** Work instruction **
Each line below that contains the word "outer" must be copied.

** Source material **
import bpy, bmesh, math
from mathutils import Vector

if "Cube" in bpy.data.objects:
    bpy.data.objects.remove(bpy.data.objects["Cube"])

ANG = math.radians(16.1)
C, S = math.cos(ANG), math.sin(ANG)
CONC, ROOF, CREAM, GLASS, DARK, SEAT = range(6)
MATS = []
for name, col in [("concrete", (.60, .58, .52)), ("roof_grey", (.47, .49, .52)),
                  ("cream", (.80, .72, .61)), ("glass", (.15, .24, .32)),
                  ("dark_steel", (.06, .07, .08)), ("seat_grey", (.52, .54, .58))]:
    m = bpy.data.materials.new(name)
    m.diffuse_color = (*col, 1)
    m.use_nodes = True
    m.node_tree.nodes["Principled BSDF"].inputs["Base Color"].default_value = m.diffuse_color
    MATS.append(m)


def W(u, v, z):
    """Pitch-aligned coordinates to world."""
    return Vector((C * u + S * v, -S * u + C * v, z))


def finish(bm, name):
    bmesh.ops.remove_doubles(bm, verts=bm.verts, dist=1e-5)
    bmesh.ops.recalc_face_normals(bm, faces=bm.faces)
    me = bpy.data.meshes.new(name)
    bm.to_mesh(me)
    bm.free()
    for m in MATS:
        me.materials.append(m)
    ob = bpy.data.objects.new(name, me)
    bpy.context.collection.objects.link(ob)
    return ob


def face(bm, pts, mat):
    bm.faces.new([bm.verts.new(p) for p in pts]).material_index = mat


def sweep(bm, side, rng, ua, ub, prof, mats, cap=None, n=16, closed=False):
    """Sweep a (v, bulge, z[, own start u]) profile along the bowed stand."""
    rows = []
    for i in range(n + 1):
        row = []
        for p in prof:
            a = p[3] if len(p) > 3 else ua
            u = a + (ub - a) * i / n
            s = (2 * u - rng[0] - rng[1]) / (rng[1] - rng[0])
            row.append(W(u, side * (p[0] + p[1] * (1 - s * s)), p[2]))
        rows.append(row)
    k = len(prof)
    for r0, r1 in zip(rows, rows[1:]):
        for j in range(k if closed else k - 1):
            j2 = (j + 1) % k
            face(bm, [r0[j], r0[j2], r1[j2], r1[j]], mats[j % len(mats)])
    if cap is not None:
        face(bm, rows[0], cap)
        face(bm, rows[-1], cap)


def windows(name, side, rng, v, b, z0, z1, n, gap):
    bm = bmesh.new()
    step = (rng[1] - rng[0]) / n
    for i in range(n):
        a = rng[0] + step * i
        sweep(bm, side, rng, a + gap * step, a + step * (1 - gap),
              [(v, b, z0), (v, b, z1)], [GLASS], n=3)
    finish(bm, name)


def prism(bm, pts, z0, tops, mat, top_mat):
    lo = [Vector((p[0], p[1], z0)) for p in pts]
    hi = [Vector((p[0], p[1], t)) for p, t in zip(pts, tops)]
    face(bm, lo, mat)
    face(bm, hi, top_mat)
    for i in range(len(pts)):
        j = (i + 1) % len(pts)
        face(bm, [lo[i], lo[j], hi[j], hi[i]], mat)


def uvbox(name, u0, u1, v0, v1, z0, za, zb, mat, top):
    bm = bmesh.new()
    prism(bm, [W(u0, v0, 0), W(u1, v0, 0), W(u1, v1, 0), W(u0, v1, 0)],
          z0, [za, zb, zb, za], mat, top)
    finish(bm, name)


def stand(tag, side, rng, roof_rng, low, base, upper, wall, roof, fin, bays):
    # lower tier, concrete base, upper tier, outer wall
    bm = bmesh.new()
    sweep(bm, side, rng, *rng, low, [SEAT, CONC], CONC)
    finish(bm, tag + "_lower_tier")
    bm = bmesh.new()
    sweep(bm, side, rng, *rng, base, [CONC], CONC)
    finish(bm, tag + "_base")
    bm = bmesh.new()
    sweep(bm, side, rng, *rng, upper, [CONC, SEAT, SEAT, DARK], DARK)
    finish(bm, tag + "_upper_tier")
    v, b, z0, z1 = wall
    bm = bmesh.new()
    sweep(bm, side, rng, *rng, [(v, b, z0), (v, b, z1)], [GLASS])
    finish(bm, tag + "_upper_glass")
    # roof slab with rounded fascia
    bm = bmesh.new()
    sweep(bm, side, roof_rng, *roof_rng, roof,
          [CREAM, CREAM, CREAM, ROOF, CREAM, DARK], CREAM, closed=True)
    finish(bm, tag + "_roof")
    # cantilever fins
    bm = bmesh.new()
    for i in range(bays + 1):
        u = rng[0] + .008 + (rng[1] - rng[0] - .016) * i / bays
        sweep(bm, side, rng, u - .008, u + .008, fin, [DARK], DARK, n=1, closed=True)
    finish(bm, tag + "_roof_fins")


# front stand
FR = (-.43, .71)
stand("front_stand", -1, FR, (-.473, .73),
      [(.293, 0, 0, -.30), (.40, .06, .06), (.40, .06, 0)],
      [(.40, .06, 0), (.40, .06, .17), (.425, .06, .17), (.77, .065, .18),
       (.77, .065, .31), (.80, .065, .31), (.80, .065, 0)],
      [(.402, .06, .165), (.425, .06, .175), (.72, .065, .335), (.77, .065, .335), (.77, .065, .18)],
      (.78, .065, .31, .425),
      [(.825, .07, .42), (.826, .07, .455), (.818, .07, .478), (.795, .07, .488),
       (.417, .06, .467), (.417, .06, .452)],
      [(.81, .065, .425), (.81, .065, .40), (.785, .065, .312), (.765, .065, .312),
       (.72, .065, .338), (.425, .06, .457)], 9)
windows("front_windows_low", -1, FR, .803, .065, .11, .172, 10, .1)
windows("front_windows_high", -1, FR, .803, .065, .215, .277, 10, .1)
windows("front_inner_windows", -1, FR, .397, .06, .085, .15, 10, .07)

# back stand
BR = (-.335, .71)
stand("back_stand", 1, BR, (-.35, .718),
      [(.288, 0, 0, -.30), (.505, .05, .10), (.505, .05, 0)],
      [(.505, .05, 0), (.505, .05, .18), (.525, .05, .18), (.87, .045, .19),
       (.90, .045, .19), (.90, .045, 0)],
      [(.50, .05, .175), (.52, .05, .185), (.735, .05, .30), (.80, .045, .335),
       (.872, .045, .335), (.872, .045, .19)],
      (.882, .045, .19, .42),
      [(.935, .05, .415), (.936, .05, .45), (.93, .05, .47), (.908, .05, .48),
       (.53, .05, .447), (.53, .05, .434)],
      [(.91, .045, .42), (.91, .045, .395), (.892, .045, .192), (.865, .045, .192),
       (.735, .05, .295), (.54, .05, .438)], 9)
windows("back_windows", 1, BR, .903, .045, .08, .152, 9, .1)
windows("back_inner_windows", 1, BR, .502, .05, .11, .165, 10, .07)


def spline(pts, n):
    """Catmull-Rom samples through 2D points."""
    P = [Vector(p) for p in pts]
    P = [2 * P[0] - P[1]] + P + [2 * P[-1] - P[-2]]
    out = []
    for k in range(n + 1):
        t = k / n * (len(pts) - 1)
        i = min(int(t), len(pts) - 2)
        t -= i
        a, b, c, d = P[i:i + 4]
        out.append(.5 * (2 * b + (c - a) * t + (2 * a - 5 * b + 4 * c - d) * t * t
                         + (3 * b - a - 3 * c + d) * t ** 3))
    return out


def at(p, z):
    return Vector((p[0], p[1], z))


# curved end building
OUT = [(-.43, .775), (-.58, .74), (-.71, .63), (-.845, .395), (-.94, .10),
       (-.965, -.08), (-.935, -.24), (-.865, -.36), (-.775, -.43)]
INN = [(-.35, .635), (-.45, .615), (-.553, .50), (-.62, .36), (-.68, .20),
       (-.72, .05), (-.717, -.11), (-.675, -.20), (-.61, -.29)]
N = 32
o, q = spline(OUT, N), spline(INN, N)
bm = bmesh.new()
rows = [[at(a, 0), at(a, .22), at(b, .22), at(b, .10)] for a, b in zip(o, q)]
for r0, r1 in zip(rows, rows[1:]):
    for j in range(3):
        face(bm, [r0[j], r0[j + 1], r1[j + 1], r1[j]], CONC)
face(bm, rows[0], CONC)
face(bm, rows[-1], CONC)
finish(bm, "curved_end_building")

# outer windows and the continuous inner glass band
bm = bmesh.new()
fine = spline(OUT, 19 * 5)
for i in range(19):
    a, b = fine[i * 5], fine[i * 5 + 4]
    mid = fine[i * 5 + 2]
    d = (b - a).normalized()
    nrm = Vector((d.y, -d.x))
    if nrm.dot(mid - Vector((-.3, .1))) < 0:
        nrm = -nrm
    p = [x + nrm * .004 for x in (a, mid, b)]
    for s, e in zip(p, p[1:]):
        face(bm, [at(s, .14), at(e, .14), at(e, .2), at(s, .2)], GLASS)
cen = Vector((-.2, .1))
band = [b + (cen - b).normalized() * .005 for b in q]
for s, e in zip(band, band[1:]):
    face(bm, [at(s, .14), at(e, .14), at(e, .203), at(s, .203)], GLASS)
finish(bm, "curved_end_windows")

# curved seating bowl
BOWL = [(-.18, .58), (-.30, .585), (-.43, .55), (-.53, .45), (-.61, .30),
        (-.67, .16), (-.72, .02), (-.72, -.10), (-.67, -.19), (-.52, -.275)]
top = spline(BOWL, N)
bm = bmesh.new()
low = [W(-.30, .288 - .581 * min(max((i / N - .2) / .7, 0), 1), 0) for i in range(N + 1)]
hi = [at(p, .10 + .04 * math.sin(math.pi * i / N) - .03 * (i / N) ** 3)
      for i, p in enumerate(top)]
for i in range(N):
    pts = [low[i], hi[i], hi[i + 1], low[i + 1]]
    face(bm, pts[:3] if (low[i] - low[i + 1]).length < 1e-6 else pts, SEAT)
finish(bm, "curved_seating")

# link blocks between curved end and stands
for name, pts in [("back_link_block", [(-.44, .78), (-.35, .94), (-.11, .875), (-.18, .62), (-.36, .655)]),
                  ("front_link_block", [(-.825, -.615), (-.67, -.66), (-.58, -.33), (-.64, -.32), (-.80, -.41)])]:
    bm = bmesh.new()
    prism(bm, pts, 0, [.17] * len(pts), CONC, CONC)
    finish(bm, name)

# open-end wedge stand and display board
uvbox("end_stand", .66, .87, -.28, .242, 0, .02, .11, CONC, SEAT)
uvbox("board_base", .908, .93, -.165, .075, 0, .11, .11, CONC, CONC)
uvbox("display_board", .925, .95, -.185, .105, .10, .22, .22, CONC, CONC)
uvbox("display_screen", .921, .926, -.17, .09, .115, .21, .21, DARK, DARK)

** Result **
    # lower tier, concrete base, upper tier, outer wall
# outer windows and the continuous inner glass band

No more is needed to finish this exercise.